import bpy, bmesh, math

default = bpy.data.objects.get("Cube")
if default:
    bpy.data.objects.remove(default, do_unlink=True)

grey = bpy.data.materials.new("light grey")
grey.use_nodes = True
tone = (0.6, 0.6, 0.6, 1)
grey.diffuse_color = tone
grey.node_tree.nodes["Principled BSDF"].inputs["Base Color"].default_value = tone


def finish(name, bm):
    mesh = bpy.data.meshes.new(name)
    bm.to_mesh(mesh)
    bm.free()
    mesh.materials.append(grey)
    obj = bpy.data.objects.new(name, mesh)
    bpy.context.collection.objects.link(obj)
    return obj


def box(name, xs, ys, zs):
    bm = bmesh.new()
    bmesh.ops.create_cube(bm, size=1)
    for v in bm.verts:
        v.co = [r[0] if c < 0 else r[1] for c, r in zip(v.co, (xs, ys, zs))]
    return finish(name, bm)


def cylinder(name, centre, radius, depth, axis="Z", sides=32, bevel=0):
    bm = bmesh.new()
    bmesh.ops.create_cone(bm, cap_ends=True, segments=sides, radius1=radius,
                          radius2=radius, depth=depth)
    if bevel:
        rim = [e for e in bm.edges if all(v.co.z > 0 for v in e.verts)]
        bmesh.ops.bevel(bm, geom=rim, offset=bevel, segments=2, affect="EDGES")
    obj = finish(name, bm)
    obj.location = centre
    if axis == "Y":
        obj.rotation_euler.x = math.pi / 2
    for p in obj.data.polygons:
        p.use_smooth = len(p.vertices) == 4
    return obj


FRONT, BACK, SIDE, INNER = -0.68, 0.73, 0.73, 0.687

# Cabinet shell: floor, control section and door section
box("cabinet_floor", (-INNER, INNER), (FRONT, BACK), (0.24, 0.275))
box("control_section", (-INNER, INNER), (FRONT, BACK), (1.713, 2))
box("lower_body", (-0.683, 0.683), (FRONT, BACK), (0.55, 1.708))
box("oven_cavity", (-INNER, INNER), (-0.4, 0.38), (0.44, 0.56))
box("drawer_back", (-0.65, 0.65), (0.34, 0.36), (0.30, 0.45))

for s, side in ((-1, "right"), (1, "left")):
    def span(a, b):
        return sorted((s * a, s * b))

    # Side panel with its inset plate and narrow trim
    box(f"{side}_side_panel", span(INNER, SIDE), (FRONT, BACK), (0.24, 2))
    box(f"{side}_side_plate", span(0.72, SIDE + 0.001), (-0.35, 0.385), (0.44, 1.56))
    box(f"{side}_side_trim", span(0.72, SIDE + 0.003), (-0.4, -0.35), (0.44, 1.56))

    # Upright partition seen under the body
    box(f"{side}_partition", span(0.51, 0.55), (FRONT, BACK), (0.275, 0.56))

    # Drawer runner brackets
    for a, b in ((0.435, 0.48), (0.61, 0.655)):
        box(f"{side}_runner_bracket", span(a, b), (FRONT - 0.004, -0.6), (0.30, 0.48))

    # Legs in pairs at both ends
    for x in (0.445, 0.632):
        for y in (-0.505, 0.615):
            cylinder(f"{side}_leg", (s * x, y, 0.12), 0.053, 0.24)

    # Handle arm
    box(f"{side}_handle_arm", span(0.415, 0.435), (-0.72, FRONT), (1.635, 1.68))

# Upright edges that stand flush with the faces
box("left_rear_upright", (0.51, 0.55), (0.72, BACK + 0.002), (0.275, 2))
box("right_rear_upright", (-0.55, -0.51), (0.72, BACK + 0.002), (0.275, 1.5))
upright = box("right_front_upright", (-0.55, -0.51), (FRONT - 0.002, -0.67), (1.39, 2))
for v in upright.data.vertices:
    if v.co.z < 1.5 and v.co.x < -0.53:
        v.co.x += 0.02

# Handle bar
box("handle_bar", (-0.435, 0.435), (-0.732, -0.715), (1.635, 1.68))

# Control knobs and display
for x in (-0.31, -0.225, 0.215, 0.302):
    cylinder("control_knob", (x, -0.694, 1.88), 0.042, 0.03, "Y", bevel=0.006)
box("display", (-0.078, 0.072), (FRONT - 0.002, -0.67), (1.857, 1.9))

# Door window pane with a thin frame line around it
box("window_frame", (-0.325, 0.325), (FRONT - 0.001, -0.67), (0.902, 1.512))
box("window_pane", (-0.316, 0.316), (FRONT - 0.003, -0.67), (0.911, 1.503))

...

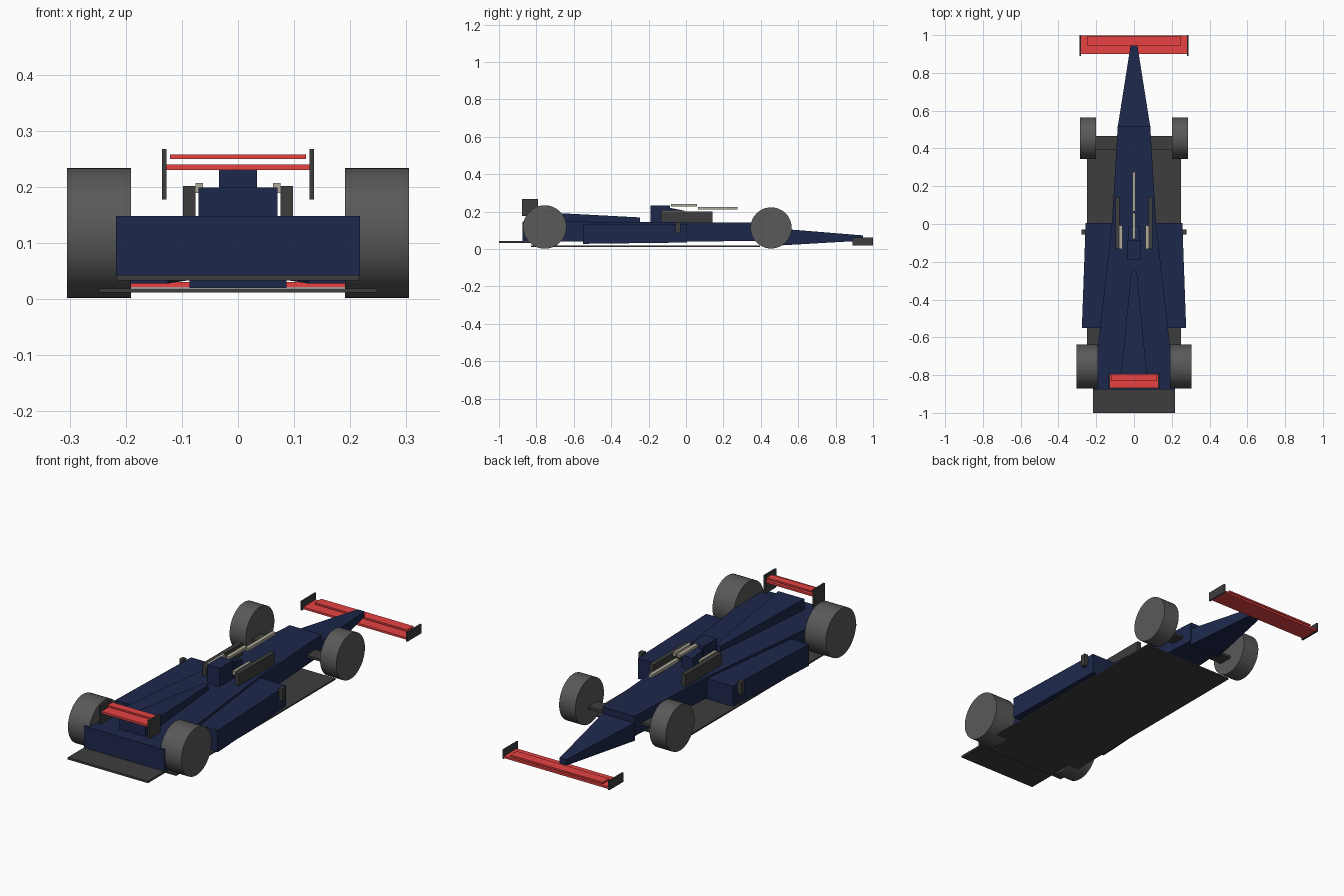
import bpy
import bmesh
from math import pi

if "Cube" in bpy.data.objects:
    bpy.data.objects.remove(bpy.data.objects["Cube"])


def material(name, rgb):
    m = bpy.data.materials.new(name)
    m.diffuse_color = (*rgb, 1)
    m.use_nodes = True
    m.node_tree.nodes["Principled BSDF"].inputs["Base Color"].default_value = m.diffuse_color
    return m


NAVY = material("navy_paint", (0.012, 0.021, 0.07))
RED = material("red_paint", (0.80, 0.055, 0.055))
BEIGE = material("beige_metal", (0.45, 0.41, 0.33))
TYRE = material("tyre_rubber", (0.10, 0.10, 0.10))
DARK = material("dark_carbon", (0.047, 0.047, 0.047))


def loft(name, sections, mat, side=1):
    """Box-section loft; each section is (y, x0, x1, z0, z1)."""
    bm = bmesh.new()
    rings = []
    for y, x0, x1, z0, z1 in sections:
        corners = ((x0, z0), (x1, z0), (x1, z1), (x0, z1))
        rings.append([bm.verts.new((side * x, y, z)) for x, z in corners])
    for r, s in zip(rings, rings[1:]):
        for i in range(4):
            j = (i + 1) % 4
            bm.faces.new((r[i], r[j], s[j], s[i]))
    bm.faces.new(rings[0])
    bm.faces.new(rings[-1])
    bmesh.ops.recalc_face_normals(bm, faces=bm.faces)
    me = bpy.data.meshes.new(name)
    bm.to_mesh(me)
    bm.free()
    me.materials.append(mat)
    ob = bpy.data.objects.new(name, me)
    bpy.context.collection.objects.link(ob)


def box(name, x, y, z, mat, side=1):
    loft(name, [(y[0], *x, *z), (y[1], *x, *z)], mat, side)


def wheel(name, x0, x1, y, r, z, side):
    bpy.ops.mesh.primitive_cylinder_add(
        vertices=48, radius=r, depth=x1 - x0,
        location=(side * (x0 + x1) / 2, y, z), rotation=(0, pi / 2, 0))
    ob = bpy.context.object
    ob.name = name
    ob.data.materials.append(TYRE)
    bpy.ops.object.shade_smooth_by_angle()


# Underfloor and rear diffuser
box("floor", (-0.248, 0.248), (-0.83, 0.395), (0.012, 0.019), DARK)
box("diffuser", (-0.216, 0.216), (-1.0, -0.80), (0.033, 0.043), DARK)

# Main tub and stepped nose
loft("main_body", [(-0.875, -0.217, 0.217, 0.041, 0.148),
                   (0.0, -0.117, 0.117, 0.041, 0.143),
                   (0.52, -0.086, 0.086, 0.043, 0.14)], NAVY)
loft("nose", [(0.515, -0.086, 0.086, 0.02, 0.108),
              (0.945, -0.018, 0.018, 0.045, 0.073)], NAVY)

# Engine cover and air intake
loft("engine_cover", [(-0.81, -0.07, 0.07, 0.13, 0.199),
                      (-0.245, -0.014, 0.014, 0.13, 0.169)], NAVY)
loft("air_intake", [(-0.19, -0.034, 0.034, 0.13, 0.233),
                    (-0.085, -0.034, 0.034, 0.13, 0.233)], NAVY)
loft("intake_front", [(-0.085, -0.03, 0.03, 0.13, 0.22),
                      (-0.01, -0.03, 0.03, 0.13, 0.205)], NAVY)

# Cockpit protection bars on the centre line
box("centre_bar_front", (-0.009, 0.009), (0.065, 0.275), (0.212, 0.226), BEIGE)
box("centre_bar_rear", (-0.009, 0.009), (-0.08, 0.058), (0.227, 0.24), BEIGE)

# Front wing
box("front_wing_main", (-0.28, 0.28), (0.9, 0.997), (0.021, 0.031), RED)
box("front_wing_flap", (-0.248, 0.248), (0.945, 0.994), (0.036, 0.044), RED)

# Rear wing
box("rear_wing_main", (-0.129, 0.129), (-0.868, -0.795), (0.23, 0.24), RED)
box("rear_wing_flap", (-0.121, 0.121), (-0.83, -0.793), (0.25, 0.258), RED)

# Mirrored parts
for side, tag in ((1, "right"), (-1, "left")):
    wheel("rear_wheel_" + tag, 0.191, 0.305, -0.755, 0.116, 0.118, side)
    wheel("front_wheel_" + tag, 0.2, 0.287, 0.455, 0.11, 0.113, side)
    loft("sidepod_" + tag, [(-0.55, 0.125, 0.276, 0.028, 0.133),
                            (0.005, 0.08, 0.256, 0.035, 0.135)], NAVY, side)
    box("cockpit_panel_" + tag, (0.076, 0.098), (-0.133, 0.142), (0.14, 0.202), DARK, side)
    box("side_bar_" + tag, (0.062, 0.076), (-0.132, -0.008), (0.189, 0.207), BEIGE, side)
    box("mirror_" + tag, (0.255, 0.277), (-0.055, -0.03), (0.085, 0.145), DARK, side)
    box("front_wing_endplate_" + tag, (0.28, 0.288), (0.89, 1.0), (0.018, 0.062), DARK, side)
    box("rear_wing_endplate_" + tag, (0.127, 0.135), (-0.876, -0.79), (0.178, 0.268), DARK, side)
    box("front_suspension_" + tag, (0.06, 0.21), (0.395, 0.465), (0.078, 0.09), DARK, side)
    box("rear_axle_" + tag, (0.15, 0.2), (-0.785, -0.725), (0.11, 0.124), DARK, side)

**Aim of the task**
What is the number of lines in the listing that contain the word "NAVY"? Give that number and nothing else.

**Output for this exercise**
7